[Plain-text document sources]
+ + +

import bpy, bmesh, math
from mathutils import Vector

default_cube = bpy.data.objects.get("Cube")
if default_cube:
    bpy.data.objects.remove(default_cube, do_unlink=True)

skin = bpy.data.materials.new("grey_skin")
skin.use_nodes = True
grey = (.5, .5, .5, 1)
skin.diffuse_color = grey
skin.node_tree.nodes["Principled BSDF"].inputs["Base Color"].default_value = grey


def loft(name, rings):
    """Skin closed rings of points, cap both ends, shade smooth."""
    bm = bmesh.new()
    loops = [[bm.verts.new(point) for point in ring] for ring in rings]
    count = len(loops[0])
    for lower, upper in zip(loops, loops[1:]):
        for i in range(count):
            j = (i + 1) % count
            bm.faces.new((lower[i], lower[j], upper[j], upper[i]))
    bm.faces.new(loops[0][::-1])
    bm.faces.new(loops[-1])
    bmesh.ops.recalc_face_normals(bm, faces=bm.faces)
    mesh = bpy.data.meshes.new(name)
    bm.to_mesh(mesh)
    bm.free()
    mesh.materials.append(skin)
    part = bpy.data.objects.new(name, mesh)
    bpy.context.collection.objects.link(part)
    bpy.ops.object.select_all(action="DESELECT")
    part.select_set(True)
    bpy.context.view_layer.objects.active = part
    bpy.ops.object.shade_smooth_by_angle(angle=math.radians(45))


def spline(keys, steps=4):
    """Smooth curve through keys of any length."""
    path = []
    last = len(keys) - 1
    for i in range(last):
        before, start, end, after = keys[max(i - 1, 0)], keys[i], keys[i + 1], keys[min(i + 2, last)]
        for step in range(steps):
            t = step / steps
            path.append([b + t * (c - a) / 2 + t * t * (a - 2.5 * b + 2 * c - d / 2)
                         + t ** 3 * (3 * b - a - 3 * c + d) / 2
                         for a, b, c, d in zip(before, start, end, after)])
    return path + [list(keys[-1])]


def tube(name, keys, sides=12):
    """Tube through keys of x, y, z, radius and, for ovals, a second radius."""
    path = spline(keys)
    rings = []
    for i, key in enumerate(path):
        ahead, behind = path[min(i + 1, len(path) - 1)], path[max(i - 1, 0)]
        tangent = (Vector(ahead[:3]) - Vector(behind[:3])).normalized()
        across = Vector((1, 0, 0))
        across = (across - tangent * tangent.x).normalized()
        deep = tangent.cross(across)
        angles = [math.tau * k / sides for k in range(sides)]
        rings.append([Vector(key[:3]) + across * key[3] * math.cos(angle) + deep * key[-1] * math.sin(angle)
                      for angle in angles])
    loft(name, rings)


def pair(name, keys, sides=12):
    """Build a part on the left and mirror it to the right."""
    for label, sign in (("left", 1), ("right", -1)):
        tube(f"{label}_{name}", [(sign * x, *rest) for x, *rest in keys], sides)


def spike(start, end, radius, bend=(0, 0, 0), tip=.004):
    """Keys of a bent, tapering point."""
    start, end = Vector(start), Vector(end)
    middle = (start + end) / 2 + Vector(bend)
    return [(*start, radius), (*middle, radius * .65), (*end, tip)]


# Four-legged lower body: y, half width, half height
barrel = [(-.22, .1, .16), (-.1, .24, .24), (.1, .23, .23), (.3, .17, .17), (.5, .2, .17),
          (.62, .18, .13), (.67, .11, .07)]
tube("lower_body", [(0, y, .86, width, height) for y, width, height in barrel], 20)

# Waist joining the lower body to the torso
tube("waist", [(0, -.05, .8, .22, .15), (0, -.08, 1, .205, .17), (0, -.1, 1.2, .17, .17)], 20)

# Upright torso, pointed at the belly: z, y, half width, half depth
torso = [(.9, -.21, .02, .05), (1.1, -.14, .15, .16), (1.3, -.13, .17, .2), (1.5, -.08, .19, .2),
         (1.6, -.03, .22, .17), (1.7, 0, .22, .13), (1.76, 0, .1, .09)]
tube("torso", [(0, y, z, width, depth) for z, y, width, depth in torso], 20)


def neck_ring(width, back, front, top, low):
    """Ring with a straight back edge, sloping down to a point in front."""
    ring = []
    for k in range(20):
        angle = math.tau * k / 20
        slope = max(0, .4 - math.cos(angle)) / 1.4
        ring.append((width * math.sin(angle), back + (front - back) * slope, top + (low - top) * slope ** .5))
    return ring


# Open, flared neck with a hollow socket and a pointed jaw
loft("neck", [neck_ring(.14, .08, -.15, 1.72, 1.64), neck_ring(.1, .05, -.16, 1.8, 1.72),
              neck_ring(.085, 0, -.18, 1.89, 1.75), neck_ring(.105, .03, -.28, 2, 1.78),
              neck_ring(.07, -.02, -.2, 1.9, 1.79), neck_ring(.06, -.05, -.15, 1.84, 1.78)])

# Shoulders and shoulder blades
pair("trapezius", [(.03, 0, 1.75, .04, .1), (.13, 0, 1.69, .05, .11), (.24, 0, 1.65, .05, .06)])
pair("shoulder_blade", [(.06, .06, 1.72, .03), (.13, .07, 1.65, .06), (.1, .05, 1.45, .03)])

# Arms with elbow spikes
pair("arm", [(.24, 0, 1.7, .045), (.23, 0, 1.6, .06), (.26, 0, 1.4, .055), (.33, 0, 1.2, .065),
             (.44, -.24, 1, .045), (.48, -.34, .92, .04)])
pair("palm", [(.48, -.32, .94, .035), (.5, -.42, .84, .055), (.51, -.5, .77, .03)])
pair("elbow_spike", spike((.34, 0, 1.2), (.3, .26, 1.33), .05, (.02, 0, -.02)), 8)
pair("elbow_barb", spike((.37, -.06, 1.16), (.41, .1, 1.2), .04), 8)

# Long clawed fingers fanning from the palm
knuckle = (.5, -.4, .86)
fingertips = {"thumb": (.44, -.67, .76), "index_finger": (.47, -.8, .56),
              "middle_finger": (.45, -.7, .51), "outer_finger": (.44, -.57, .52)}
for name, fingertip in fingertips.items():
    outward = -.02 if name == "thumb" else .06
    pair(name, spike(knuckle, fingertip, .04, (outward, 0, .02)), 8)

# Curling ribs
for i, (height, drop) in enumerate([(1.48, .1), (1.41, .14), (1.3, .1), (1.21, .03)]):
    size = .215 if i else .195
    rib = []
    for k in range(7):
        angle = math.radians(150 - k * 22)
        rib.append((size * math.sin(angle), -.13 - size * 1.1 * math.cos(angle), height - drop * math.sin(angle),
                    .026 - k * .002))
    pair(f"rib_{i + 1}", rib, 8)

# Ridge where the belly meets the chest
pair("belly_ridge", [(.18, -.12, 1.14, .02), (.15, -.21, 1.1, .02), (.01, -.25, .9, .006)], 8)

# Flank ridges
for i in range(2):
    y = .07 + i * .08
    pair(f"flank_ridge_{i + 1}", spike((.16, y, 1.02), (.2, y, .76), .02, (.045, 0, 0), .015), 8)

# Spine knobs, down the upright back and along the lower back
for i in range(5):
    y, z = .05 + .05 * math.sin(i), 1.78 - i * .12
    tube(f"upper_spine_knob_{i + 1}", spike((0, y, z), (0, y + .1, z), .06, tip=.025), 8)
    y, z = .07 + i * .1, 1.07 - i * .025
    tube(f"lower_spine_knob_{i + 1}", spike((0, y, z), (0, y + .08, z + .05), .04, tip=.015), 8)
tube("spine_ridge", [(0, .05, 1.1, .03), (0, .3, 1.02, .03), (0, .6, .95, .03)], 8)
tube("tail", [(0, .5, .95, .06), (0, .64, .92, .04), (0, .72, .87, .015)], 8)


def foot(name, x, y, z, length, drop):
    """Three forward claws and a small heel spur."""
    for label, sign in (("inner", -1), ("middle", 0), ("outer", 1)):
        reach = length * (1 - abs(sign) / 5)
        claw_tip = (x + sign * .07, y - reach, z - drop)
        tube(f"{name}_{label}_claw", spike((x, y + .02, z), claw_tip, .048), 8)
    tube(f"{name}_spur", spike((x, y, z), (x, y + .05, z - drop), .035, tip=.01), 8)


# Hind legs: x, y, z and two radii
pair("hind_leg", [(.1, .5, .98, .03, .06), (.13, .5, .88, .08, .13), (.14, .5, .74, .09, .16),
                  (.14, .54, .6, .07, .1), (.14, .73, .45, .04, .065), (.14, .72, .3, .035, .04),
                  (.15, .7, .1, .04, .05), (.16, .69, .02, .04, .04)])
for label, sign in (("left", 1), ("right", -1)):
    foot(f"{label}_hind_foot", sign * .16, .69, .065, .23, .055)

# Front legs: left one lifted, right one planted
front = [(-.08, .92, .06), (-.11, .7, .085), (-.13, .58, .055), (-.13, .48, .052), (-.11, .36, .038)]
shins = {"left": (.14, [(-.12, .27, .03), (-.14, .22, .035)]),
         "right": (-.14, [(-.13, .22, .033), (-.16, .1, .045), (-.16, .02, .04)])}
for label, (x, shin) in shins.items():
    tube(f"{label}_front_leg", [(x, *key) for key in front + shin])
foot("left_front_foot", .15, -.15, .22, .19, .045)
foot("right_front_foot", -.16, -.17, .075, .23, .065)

+ + +

:: EXERCISE BRIEF ::
In the records above, find the line with "(.1, .05, 1.45, .03)])"; write out exactly that line and each one after it, stopping after the line with "(.44, -.24, 1, .045), (.48, -.34, .92, .04)])".

:: EXERCISE OUTPUT ::
pair("shoulder_blade", [(.06, .06, 1.72, .03), (.13, .07, 1.65, .06), (.1, .05, 1.45, .03)])

# Arms with elbow spikes
pair("arm", [(.24, 0, 1.7, .045), (.23, 0, 1.6, .06), (.26, 0, 1.4, .055), (.33, 0, 1.2, .065),
             (.44, -.24, 1, .045), (.48, -.34, .92, .04)])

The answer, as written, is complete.